Parable

A parable is a succinct story, in prose or verse, which illustrates one or more instructive principles, or lessons, or (sometimes) a normative principle. It differs from a fable in that fables use animals, plants, inanimate objects, and forces of nature as characters, while parables generally feature human characters. It is a type of analogy.

Some scholars of the Canonical gospels and the New Testament apply the term "parable" only to the parables of Jesus, though that is not a common restriction of the term.
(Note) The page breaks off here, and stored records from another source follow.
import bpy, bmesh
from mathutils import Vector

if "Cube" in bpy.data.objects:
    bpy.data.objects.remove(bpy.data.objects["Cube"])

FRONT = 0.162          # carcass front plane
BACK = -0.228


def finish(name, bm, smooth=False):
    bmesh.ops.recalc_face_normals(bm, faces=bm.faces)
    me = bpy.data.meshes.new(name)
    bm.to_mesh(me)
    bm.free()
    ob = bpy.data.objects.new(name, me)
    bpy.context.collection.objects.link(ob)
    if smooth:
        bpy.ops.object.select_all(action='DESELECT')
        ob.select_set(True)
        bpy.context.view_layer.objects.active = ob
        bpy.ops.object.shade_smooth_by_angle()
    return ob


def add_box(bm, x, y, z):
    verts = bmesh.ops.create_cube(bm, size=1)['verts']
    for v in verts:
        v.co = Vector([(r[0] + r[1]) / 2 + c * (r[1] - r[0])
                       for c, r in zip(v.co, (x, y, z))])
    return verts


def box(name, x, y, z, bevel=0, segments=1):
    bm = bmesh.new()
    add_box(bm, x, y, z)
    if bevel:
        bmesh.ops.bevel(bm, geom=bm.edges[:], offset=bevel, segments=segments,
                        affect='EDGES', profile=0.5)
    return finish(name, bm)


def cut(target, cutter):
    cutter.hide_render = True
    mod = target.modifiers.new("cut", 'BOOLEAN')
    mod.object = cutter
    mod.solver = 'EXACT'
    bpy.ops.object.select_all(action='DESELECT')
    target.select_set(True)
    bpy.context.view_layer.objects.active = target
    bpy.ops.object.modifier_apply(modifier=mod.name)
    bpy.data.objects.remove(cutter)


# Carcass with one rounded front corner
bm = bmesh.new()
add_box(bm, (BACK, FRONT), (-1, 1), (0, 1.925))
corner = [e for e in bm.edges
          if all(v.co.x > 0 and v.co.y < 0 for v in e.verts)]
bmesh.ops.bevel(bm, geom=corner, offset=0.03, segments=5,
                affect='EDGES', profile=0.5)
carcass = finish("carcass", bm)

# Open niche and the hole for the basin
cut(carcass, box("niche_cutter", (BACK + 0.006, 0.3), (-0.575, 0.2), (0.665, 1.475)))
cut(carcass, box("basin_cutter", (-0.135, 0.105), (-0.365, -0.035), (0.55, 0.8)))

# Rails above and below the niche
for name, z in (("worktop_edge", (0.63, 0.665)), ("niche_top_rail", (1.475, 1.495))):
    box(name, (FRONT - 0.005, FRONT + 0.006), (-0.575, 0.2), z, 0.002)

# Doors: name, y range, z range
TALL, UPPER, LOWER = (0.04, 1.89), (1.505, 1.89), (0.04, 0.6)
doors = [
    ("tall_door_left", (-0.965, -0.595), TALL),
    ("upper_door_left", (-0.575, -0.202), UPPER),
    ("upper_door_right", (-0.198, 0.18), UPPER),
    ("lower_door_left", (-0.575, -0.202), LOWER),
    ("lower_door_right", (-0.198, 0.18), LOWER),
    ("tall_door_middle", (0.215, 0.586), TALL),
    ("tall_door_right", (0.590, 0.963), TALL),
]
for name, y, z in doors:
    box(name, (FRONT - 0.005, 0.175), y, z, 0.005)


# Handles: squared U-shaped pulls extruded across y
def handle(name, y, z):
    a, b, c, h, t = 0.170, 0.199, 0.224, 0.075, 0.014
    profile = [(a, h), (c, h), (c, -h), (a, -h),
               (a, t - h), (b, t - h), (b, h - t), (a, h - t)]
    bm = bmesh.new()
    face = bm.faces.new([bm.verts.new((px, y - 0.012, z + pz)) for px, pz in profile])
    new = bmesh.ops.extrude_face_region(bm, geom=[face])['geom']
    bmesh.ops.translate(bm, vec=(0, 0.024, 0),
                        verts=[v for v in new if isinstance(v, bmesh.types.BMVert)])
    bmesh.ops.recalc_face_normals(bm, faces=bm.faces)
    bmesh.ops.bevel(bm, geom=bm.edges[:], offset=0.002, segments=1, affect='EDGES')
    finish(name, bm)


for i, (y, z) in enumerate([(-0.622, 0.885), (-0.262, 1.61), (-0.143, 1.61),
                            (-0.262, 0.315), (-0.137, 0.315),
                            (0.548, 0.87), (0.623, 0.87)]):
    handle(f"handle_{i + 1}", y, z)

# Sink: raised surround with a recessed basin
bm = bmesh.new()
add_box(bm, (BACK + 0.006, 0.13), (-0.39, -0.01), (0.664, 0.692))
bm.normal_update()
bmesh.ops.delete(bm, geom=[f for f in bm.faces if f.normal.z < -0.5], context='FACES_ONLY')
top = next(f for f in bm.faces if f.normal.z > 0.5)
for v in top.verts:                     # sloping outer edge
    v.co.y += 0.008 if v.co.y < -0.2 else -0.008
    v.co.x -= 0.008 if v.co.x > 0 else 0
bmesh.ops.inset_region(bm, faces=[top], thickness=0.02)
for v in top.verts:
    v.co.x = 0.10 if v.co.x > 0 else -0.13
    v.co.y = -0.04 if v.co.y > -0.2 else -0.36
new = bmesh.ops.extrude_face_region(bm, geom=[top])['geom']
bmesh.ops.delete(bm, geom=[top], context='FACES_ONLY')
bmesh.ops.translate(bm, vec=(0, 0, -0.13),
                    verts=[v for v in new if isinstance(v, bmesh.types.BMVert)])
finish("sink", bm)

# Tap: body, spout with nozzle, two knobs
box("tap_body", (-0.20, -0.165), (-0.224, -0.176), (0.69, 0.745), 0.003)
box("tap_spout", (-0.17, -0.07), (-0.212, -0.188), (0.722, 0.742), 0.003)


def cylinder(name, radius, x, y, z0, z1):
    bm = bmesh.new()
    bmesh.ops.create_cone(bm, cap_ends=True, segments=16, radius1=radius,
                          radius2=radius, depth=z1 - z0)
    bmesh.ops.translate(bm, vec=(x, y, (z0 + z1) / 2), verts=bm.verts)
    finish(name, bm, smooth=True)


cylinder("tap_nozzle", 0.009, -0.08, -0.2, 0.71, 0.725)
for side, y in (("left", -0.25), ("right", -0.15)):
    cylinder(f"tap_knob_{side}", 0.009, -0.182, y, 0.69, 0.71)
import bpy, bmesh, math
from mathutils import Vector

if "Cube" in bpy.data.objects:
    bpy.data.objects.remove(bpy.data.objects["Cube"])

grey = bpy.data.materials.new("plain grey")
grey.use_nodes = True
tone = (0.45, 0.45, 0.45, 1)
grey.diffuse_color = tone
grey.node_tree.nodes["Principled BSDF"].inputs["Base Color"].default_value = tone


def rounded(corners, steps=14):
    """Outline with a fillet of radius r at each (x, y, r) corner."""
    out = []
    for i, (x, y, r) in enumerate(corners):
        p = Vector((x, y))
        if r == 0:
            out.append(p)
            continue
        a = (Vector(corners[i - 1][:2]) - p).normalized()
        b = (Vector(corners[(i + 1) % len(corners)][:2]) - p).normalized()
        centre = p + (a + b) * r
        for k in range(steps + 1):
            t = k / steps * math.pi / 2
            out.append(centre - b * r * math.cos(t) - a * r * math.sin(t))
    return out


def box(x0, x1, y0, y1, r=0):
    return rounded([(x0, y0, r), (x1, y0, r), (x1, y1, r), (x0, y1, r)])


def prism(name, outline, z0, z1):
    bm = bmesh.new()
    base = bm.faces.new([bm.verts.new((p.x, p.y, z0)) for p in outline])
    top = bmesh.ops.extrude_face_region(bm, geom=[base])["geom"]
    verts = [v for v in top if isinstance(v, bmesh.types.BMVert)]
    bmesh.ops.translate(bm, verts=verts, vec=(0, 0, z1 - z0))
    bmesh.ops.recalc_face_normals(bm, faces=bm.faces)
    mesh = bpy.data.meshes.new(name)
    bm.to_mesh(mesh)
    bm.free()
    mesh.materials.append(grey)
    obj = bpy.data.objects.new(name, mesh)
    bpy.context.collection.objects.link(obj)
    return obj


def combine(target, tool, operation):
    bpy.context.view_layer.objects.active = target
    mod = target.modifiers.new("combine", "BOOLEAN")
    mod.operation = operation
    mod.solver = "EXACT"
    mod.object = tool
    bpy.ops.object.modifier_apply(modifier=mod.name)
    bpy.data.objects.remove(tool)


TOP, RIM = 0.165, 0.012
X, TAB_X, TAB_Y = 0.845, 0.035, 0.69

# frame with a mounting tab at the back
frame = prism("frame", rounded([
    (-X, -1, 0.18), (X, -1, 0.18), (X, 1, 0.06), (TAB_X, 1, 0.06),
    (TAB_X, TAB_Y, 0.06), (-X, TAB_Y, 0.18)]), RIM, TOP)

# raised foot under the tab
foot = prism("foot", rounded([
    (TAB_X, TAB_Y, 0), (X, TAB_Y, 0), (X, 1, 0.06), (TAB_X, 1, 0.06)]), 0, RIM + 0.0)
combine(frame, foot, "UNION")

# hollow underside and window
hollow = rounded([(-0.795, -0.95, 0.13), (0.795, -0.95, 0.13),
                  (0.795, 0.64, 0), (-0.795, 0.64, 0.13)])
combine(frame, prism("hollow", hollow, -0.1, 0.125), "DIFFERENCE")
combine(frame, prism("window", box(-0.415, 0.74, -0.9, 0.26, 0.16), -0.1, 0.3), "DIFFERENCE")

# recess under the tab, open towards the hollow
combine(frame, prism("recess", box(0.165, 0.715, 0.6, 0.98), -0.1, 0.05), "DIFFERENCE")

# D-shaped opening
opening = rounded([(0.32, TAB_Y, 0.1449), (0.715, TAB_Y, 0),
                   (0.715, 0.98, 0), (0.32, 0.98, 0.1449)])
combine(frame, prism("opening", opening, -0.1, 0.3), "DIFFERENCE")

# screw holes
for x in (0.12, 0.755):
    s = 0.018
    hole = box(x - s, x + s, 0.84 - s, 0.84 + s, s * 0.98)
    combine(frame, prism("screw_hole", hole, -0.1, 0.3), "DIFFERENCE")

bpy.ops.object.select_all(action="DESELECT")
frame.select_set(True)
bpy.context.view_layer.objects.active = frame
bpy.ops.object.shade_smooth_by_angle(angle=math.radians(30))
Parables such as "The Prodigal Son" are central to Jesus' teaching method in both the canonical narratives and the apocrypha.

Read more about Parable:  Etymology, Characteristics, History

Famous quotes containing the word parable:

    Only in the problem play is there any real drama, because drama is no mere setting up of the camera to nature: it is the presentation in parable of the conflict between Man’s will and his environment: in a word, of problem.
    George Bernard Shaw (1856–1950)

    Well done, thou good and faithful servant.
    Bible: New Testament Jesus, in Matthew, 25:21.

    Here and in 25:23, said to the two “profitable servants” in the parable of the talents.

    Then Jesus told them a parable about their need to pray always and not to lose heart.
    Bible: New Testament, Luke 18:1.